● **Task instructions**
From the records below, output exactly the lines running from the line containing "(r_top * 0.7, top" through the line containing "# Raceway with a small fairing at its foot", and no others.

● **Records for processing**
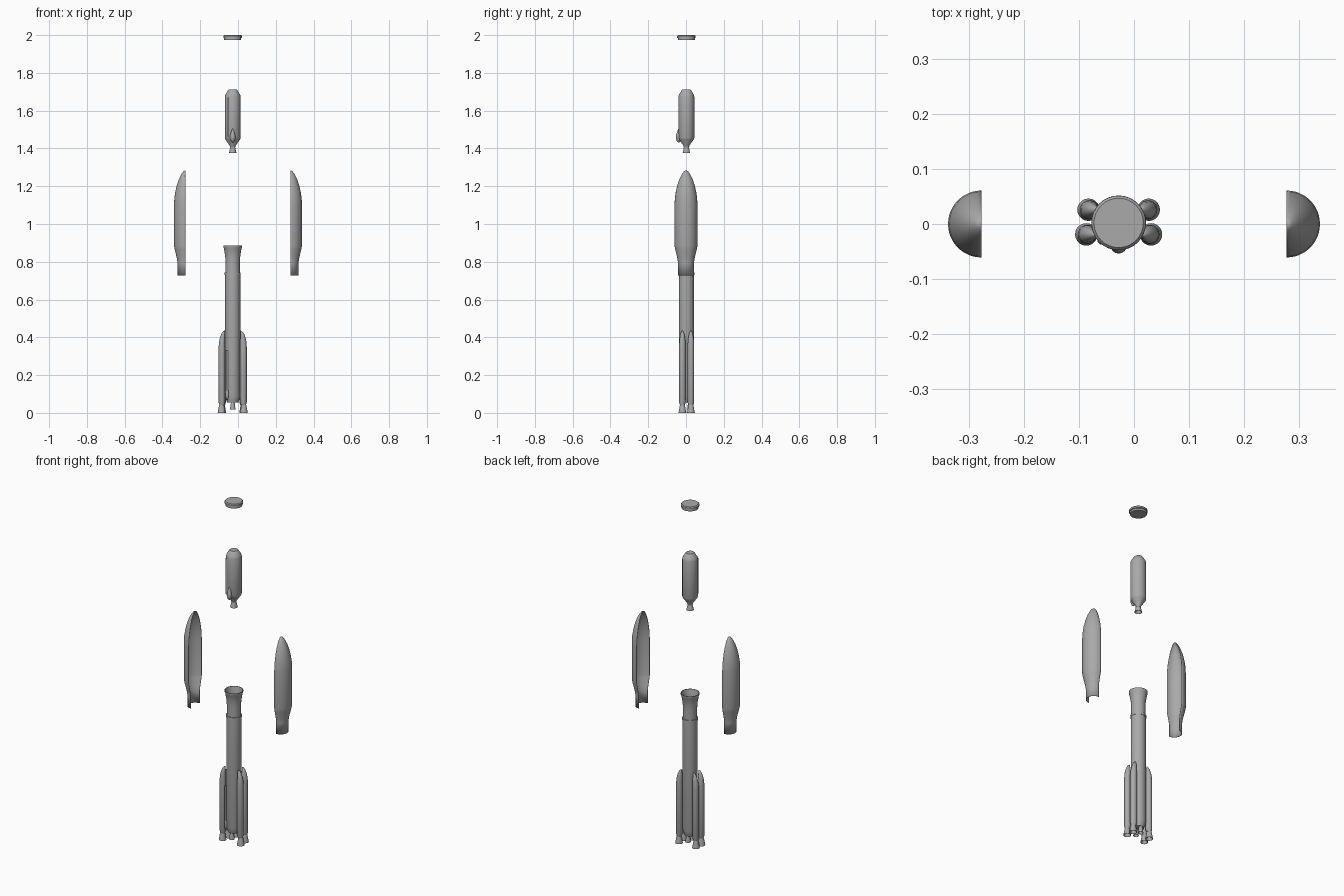
import bpy, bmesh
from math import radians, pi
from mathutils import Vector, Matrix

if "Cube" in bpy.data.objects:
    bpy.data.objects.remove(bpy.data.objects["Cube"], do_unlink=True)

grey = bpy.data.materials.new("mid_grey")
grey.use_nodes = True
tone = (0.4, 0.4, 0.4, 1)
grey.diffuse_color = tone
grey.node_tree.nodes["Principled BSDF"].inputs["Base Color"].default_value = tone

CX, CY = -0.028, 0.002   # main axis of the rocket


def finish(name, bm, loc=(0, 0, 0), angle=35):
    bmesh.ops.remove_doubles(bm, verts=bm.verts, dist=1e-5)
    bmesh.ops.recalc_face_normals(bm, faces=bm.faces)
    mesh = bpy.data.meshes.new(name)
    bm.to_mesh(mesh)
    bm.free()
    ob = bpy.data.objects.new(name, mesh)
    ob.location = loc
    mesh.materials.append(grey)
    bpy.context.collection.objects.link(ob)
    bpy.ops.object.select_all(action='DESELECT')
    ob.select_set(True)
    bpy.context.view_layer.objects.active = ob
    bpy.ops.object.shade_smooth_by_angle(angle=radians(angle))
    return ob


def lathe(name, profile, x=CX, y=CY, seg=32, start=0, sweep=2 * pi, lean=None):
    """Spin (radius, z) points about z; lean may shift points sideways."""
    bm = bmesh.new()
    vs = [bm.verts.new((r, 0, z)) for r, z in profile]
    es = [bm.edges.new(pair) for pair in zip(vs, vs[1:])]
    bmesh.ops.rotate(bm, verts=vs, matrix=Matrix.Rotation(start, 3, 'Z'))
    bmesh.ops.spin(bm, geom=vs + es, axis=(0, 0, 1), cent=(0, 0, 0),
                   angle=sweep, steps=seg)
    if lean:
        for v in bm.verts:
            v.co.x += lean(v.co)
    return finish(name, bm, (x, y, 0))


def box(name, centre, size):
    bm = bmesh.new()
    bmesh.ops.create_cube(bm, size=1)
    bmesh.ops.scale(bm, vec=Vector(size), verts=bm.verts)
    return finish(name, bm, centre)


def nozzle(name, x, y, top, bottom, r_top, r_bottom):
    h = top - bottom
    return lathe(name, [(0, top), (r_top, top), (r_top * 0.6 + r_bottom * 0.4, top - h * 0.35),
                        (r_bottom, bottom), (r_bottom * 0.9, bottom),
                        (r_top * 0.7, top - h * 0.4), (0, top - h * 0.4)], x, y, 20)


# First stage: core, joint ring and open flared adapter
lathe("core_stage", [(0, 0.055), (0.03, 0.055), (0.035, 0.07), (0.04, 0.09),
                     (0.04, 0.735), (0, 0.735)])
lathe("joint_ring", [(0, 0.73), (0.0425, 0.73), (0.0425, 0.742), (0, 0.742)])
lathe("flared_adapter", [(0, 0.74), (0.038, 0.74), (0.038, 0.80), (0.04, 0.83),
                         (0.047, 0.872), (0.05, 0.878), (0.05, 0.887), (0.047, 0.887),
                         (0.044, 0.872), (0.037, 0.83), (0.035, 0.79), (0, 0.79)])
for side, tag in ((-1, "front"), (1, "back")):
    nozzle("core_nozzle_" + tag, CX, CY + side * 0.019, 0.065, 0.018, 0.008, 0.015)

# Raceway with a small fairing at its foot
box("core_raceway", (CX - 0.03, CY - 0.031, 0.215), (0.009, 0.01, 0.23))
lathe("raceway_foot", [(0, 0.065), (0.006, 0.075), (0.009, 0.095), (0.007, 0.12), (0, 0.145)],
      CX - 0.03, CY - 0.031, 12)

# Strap-on boosters with noses leaning against the core
R = 0.0175
NOSE = [(R, 0.35), (0.0165, 0.375), (0.014, 0.398), (0.0095, 0.42), (0.004, 0.433), (0, 0.436)]
for side, tag in ((-1, "right"), (1, "left")):
    for dx, y, place in ((0.053, 0.026, "back"), (0.057, -0.019, "front")):
        x = CX + side * dx

        def lean(co, s=side):
            if co.z <= 0.35:
                return 0
            return -s * (R - co.xy.length) * 0.85

        lathe(f"booster_{place}_{tag}", [(0, 0.04), (0.012, 0.04), (R, 0.055)] + NOSE,
              x, y, 20, lean=lean)
        nozzle(f"booster_nozzle_{place}_{tag}", x + side * 0.002, y, 0.05, 0, 0.011, 0.0205)

# Payload fairing: two separated half shells
SHELL = [(0.041, 0.727), (0.041, 0.795), (0.045, 0.82), (0.056, 0.865), (0.06, 0.885),
         (0.06, 1.1), (0.058, 1.135), (0.053, 1.17), (0.045, 1.205),
         (0.034, 1.238), (0.021, 1.264), (0.01, 1.278), (0, 1.284)]
for side, tag in ((-1, "right"), (1, "left")):
    half = lathe("fairing_half_" + tag, SHELL, side * 0.278, 0, 24, -side * pi / 2, pi)
    mod = half.modifiers.new("wall", 'SOLIDIFY')
    mod.thickness = 0.002
    mod.offset = 0

# Upper stage
lathe("upper_stage", [(0, 1.405), (0.014, 1.405), (0.016, 1.415), (0.039, 1.448),
                      (0.042, 1.456), (0.042, 1.675), (0.039, 1.685),
                      (0.025, 1.708), (0.022, 1.711), (0, 1.711)])
nozzle("upper_nozzle", CX, CY, 1.415, 1.375, 0.01, 0.02)
lathe("upper_pod", [(0, 1.43), (0.009, 1.437), (0.015, 1.455), (0.013, 1.472),
                    (0.006, 1.495), (0, 1.507)], CX, CY - 0.041, 16)
box("upper_raceway", (CX - 0.021, CY - 0.037, 1.565), (0.007, 0.008, 0.21))

# Payload adapter cap
lathe("adapter_cap", [(0, 1.973), (0.045, 1.973), (0.045, 1.984), (0.0495, 1.986),
                      (0.0495, 1.995), (0.045, 2.0), (0, 2.0)])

● **Answer for this exercise**
                        (r_top * 0.7, top - h * 0.4), (0, top - h * 0.4)], x, y, 20)


# First stage: core, joint ring and open flared adapter
lathe("core_stage", [(0, 0.055), (0.03, 0.055), (0.035, 0.07), (0.04, 0.09),
                     (0.04, 0.735), (0, 0.735)])
lathe("joint_ring", [(0, 0.73), (0.0425, 0.73), (0.0425, 0.742), (0, 0.742)])
lathe("flared_adapter", [(0, 0.74), (0.038, 0.74), (0.038, 0.80), (0.04, 0.83),
                         (0.047, 0.872), (0.05, 0.878), (0.05, 0.887), (0.047, 0.887),
                         (0.044, 0.872), (0.037, 0.83), (0.035, 0.79), (0, 0.79)])
for side, tag in ((-1, "front"), (1, "back")):
    nozzle("core_nozzle_" + tag, CX, CY + side * 0.019, 0.065, 0.018, 0.008, 0.015)

# Raceway with a small fairing at its foot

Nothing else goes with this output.